In order for a social order to reliably exclude sophists, its individual members must have such strength of character to be able to handle probing and criticism. If their first brush with it causes them to fold and flounce rather than to rationally engage, they are too weak to support the necessary immune function of excluding sophists (which indeed requires such probing and criticism), they will not learn from their mistakes, and they will tend to conceal their true beliefs from the other members. Indeed, such weakness is itself a cause of sophistry, and is therefore a sign of sophistry (albeit an unreliable one – the person’s character may really only be weak).
The capstone of such work would concludes in the creation of a living consensus around substantial civic principles, forging both a body of knowledge and an example for how to institute it in real civic bodies. This is a completely novel kind of civic movement, for no past civic movement has ever endeavored to create a truly rational consensus concerning its propositions. The spirit of such movement is indeed directly informed by methods and aims of science in its truest sense. In other words, as the Scientific Revolution brought about a reliable body of scientific knowledge, this movement aims to bring about a reliable body of civic knowledge. In such work we are only pursuing the long neglected purpose original to Francis Bacon (1561-1626), a key founder of the Scientific Revolution: “[Some may raise the question] whether we talk of perfecting natural philosophy alone according to our method, or the other sciences also, such as logic, ethics, politics. We certainly intend to comprehend them all.”
Such civic principles, like all true scientific principles, must be particularized, comprehensive, substantial, universal, and open to rational scrutiny and revision. By “particularlized” I mean they must have specific legal effect useful for adjudication of real civic matters. By “comprehensive” I mean they must be aim for a complete system whereby a complete body of law can be created therefrom. By “substantial” I mean that the authority of explicit rational argument must vivify them. By “universal”, I mean that these are federal principles, common to all governments everywhere, regardless of local variation, which is another way of saying that they would institute universal human rights. And of course, due to being founded upon rational method, they would admit of rational correction.
Such body of civic principles would be animated by a growing body of advocates, whose ultimate aim would be to convince governments of the Earth to gradually institute them by way of public education and consensus.

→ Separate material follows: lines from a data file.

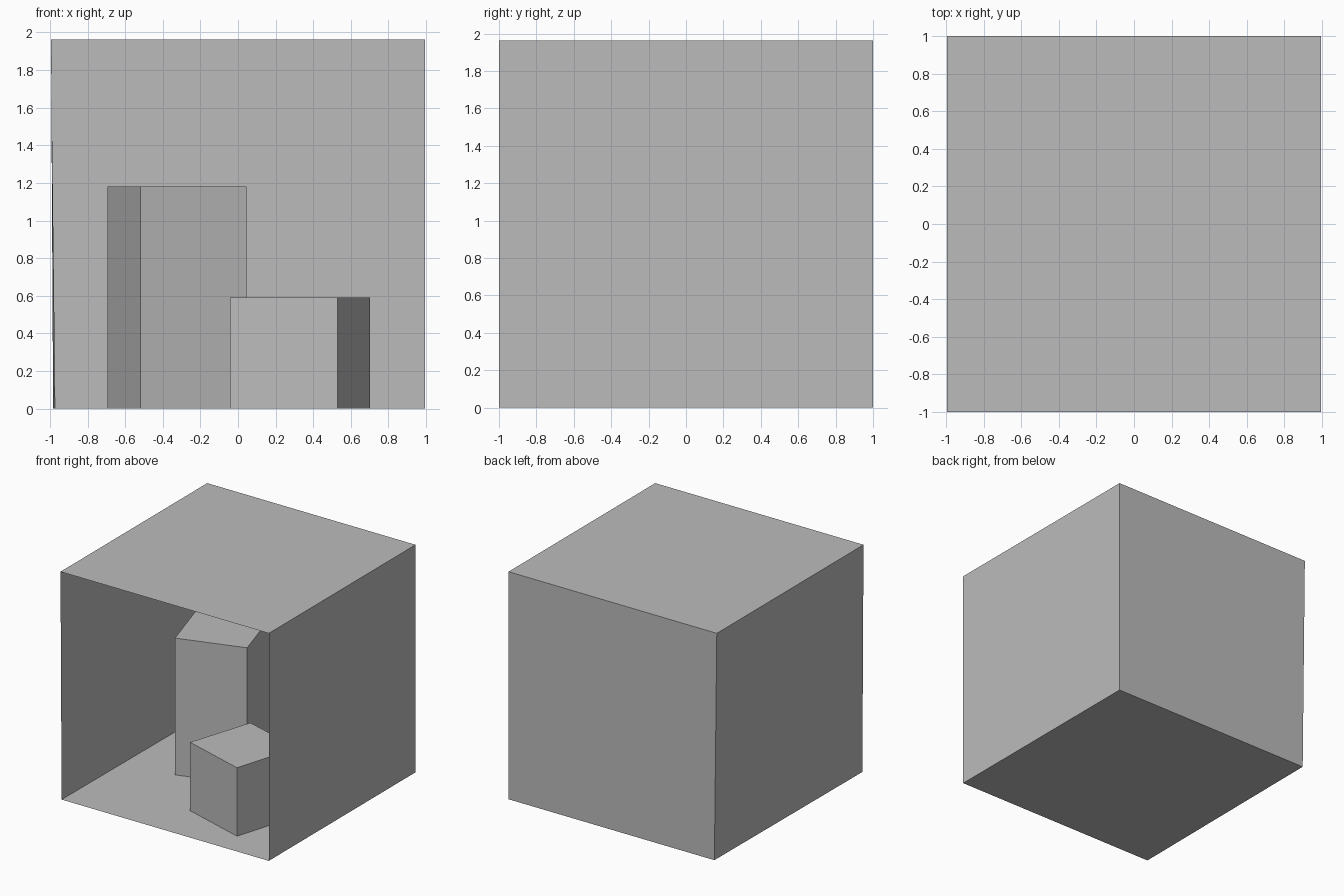
import bpy, bmesh

if "Cube" in bpy.data.objects:
    bpy.data.objects.remove(bpy.data.objects["Cube"])

H = 1.963      # room height
W = 0.994      # half width of the room

grey = bpy.data.materials.new("light_grey")
grey.diffuse_color = (0.5, 0.5, 0.5, 1)
grey.use_nodes = True
grey.node_tree.nodes["Principled BSDF"].inputs["Base Color"].default_value = grey.diffuse_color


def make_object(name, bm):
    mesh = bpy.data.meshes.new(name)
    bm.to_mesh(mesh)
    bm.free()
    mesh.materials.append(grey)
    obj = bpy.data.objects.new(name, mesh)
    bpy.context.collection.objects.link(obj)


def panel(name, corners):
    """One thin wall sheet, facing the inside of the room."""
    bm = bmesh.new()
    face = bm.faces.new([bm.verts.new(c) for c in corners])
    face.normal_update()
    if face.normal.dot(face.calc_center_median() - ROOM_CENTRE) > 0:
        face.normal_flip()
    make_object(name, bm)


def block(name, footprint, height):
    """Upright block standing on the floor, open underneath."""
    bm = bmesh.new()
    low = [bm.verts.new((x, y, 0)) for x, y in footprint]
    high = [bm.verts.new((x, y, height)) for x, y in footprint]
    bm.faces.new(high)
    for i in range(4):
        j = (i + 1) % 4
        bm.faces.new((low[i], low[j], high[j], high[i]))
    bmesh.ops.recalc_face_normals(bm, faces=bm.faces)
    make_object(name, bm)


from mathutils import Vector
ROOM_CENTRE = Vector((0, 0, H / 2))

# Room corners: the left wall leans in slightly towards the floor
floor_corners = [(-0.983, -1, 0), (W, -1, 0), (W, 1, 0), (-0.971, 1, 0)]
ceiling_corners = [(-W, -1, H), (W, -1, H), (W, 1, H), (-W, 1, H)]

panel("floor", floor_corners)
panel("ceiling", ceiling_corners)

# Three walls, the front stays open
for name, i in (("right_wall", 1), ("back_wall", 2), ("left_wall", 3)):
    j = (i + 1) % 4
    panel(name, [floor_corners[i], floor_corners[j],
                 ceiling_corners[j], ceiling_corners[i]])

# Two turned blocks inside the room
block("short_block",
      [(0.529, -0.768), (0.701, -0.195), (0.136, -0.027), (-0.043, -0.592)], 0.59)
block("tall_block",
      [(-0.519, -0.117), (0.046, 0.059), (-0.129, 0.631), (-0.694, 0.452)], 1.18)
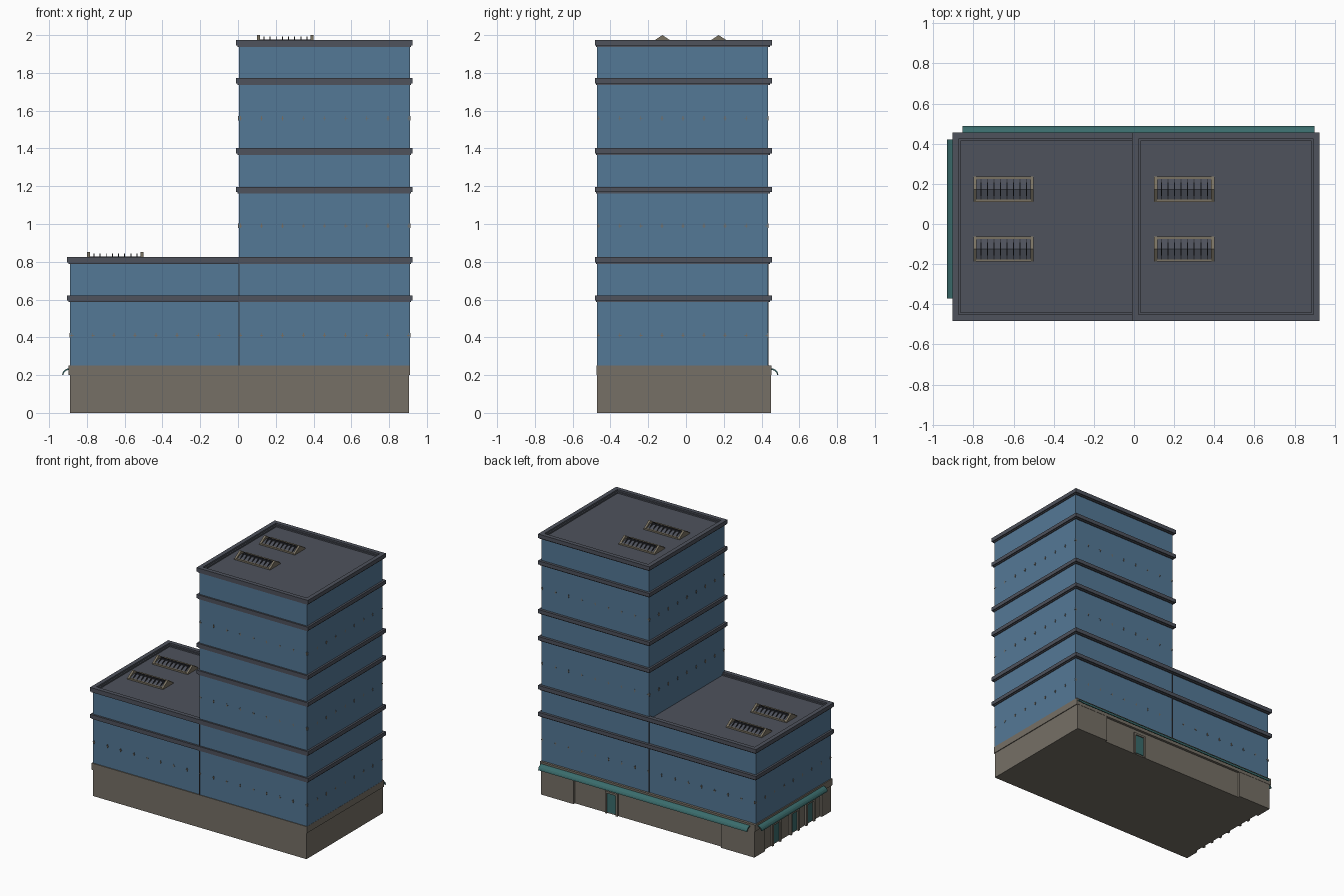
import bpy, math

if "Cube" in bpy.data.objects:
    bpy.data.objects.remove(bpy.data.objects["Cube"])


def material(name, rgb):
    m = bpy.data.materials.new(name)
    lin = [((c / 255 + 0.055) / 1.055) ** 2.4 for c in rgb]
    m.diffuse_color = (*lin, 1)
    m.use_nodes = True
    m.node_tree.nodes["Principled BSDF"].inputs["Base Color"].default_value = m.diffuse_color
    return m


BLUE = material("blue glass", (84, 120, 150))
SLATE = material("slate trim", (78, 82, 92))
STONE = material("base stone", (118, 112, 102))
TAN = material("vent tan", (122, 114, 98))
DARK = material("dark slat", (52, 54, 60))
TEAL = material("teal awning", (58, 108, 108))


def mesh(name, verts, faces, mat):
    me = bpy.data.meshes.new(name)
    me.from_pydata(verts, [], faces)
    me.materials.append(mat)
    ob = bpy.data.objects.new(name, me)
    bpy.context.collection.objects.link(ob)
    return ob


BOX_FACES = [(0, 3, 2, 1), (4, 5, 6, 7), (0, 1, 5, 4), (1, 2, 6, 5), (2, 3, 7, 6), (3, 0, 4, 7)]


def boxes(name, items, mat):
    """One object from several (x0, x1, y0, y1, z0, z1) boxes."""
    v, f = [], []
    for x0, x1, y0, y1, z0, z1 in items:
        n = len(v)
        v += [(x, y, z) for z in (z0, z1) for x, y in ((x0, y0), (x1, y0), (x1, y1), (x0, y1))]
        f += [tuple(n + i for i in q) for q in BOX_FACES]
    return mesh(name, v, f, mat)


def prism(name, profile, place, a, b, mat):
    """Extrude a closed profile from a to b; place maps (t, p, q) to xyz."""
    n = len(profile)
    v = [place(t, *p) for t in (a, b) for p in profile]
    f = [tuple(range(n))[::-1], tuple(range(n, 2 * n))]
    f += [(i, (i + 1) % n, (i + 1) % n + n, i + n) for i in range(n)]
    ob = mesh(name, v, f, mat)
    import_normals(ob)
    return ob


def import_normals(ob):
    import bmesh
    bm = bmesh.new()
    bm.from_mesh(ob.data)
    bmesh.ops.recalc_face_normals(bm, faces=bm.faces)
    bm.to_mesh(ob.data)
    bm.free()


# Glass volumes
boxes("low_wing_glass", [(-0.89, 0.02, -0.468, 0.433, 0.25, 0.80)], BLUE)
boxes("tower_glass", [(0.005, 0.91, -0.47, 0.435, 0.25, 1.95)], BLUE)
boxes("wall_seam", [(0.003, 0.009, y, y + 0.004, 0.25, 0.80) for y in (-0.472, 0.433)], DARK)

# Stone base: core, corner blocks around the recessed shopfronts, upper ledge
boxes("stone_base", [(-0.873, 0.905, -0.47, 0.433, 0, 0.21)], STONE)
boxes("base_corner_blocks", [
    (0.63, 0.905, 0.42, 0.45, 0, 0.21), (-0.89, -0.61, 0.42, 0.45, 0, 0.21),
    (-0.89, -0.86, 0.32, 0.45, 0, 0.21), (-0.89, -0.86, -0.47, -0.36, 0, 0.21)], STONE)
boxes("base_ledge", [(-0.898, 0.911, -0.475, 0.452, 0.20, 0.25)], STONE)

# Doors
boxes("back_door_frame", [(x, x + 0.014, 0.42, 0.446, 0, 0.165) for x in (0.265, 0.356)]
      + [(0.265, 0.37, 0.42, 0.446, 0.155, 0.17)], STONE)
boxes("back_door_glass", [(0.279, 0.356, 0.43, 0.438, 0.01, 0.155)], TEAL)
side_doors = (-0.23, -0.045, 0.175)
boxes("side_door_frames", [(-0.889, -0.86, y + s - 0.009, y + s + 0.009, 0, 0.17)
                           for y in side_doors for s in (-0.045, 0.045)]
      + [(-0.889, -0.86, y - 0.054, y + 0.054, 0.155, 0.17) for y in side_doors], STONE)
boxes("side_door_glass", [(-0.878, -0.87, y - 0.036, y + 0.036, 0.01, 0.155) for y in side_doors], TEAL)

# Curved awnings along the back and left
arc = [(math.sin(i * math.pi / 10), math.cos(i * math.pi / 10)) for i in range(6)]
awning = [(0.040 * s, 0.200 + 0.036 * c) for s, c in arc] + \
         [(0.033 * s, 0.200 + 0.028 * c) for s, c in reversed(arc)]
prism("back_awning", awning, lambda t, p, q: (t, 0.449 + p, q), -0.855, 0.90, TEAL)
prism("left_awning", awning, lambda t, p, q: (-0.891 - p, t, q), -0.37, 0.42, TEAL)

# Horizontal trim bands, each with a small step beneath
bands = []
for left, z0, z1 in ((-0.905, 0.59, 0.622), (-0.01, 1.165, 1.197),
                     (-0.01, 1.37, 1.402), (-0.01, 1.74, 1.772)):
    bands += [(left, 0.925, -0.483, 0.455, z0 + 0.004, z1),
              (left + 0.008, 0.917, -0.476, 0.445, z0 - 0.004, z0 + 0.006)]
boxes("trim_bands", bands, SLATE)


# Roof edges: slab, raised rim and inner step
def roof(name, x0, x1, z):
    y0, y1 = -0.483, 0.455
    parts = [(x0, x1, y0, y1, z - 0.03, z - 0.022),
             (x0 + 0.008, x1 - 0.008, y0 + 0.007, y1 - 0.01, z - 0.038, z - 0.028)]
    for w, zt in ((0.032, z), (0.042, z - 0.012)):
        parts += [(x0, x1, y0, y0 + w, z - 0.024, zt), (x0, x1, y1 - w, y1, z - 0.024, zt),
                  (x0, x0 + w, y0 + w, y1 - w, z - 0.024, zt),
                  (x1 - w, x1, y0 + w, y1 - w, z - 0.024, zt)]
    boxes(name, parts, SLATE)


roof("low_roof", -0.905, 0.925, 0.826)
roof("tower_roof", -0.01, 0.925, 1.975)


# Gabled roof vents with tan ends and thin triangular fins
def vent(x, y, z):
    def tri(h, w):
        return [(-w, 0), (w, 0), (w, 0.006), (0, h), (-w, 0.006)]

    def place(t, p, q):
        return (x + t, y + p, z + q)
    for t in (0, 0.284):
        prism("vent_end", tri(0.047, 0.063), place, t, t + 0.016, TAN)
    for i in range(8):
        t = 0.035 + i * 0.0325
        prism("vent_fin", tri(0.040, 0.058), place, t, t + 0.005, DARK)
    prism("vent_core", tri(0.024, 0.055), place, 0.01, 0.29, SLATE)
    boxes("vent_side_rails", [(x + 0.014, x + 0.286, y + s - 0.006, y + s + 0.006, z, z + 0.012)
                              for s in (-0.057, 0.057)], TAN)


for vx, vz in ((0.10, 1.953), (-0.80, 0.804)):
    for vy in (0.173, -0.125):
        vent(vx, vy, vz)

# Small cross-shaped glass fittings in rows on each wall
fit = []
for z, start in ((0.41, -0.88), (0.99, 0.013), (1.56, 0.013)):
    for i in range(round((0.905 - start) / 0.1115) + 1):
        x = min(start + i * 0.1115, 0.905)
        for y in (-0.47, 0.434):
            for a, b in ((0.008, 0.002), (0.002, 0.012)):
                fit.append((x - a, x + a, y - 0.002, y + 0.002, z - b, z + b))
    for i in range(9):
        y = -0.462 + i * 0.1115
        for x in (0.91, start - 0.01):
            for a, b in ((0.008, 0.002), (0.002, 0.012)):
                fit.append((x - 0.002, x + 0.002, y - a, y + a, z - b, z + b))
boxes("glass_fittings", fit, STONE)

It’s irrational to expect corrupted institutions to fix themselves, we must actually build an alternative institution that has learned how to properly govern itself, and then it must teach these other institutions how to reform themselves. Such institution does not exist, we must build it.
This concludes my introductory to civil propositions. If we wish to have at some point in the future a social order that truly aims to respect the “consent of the governed”, its members must: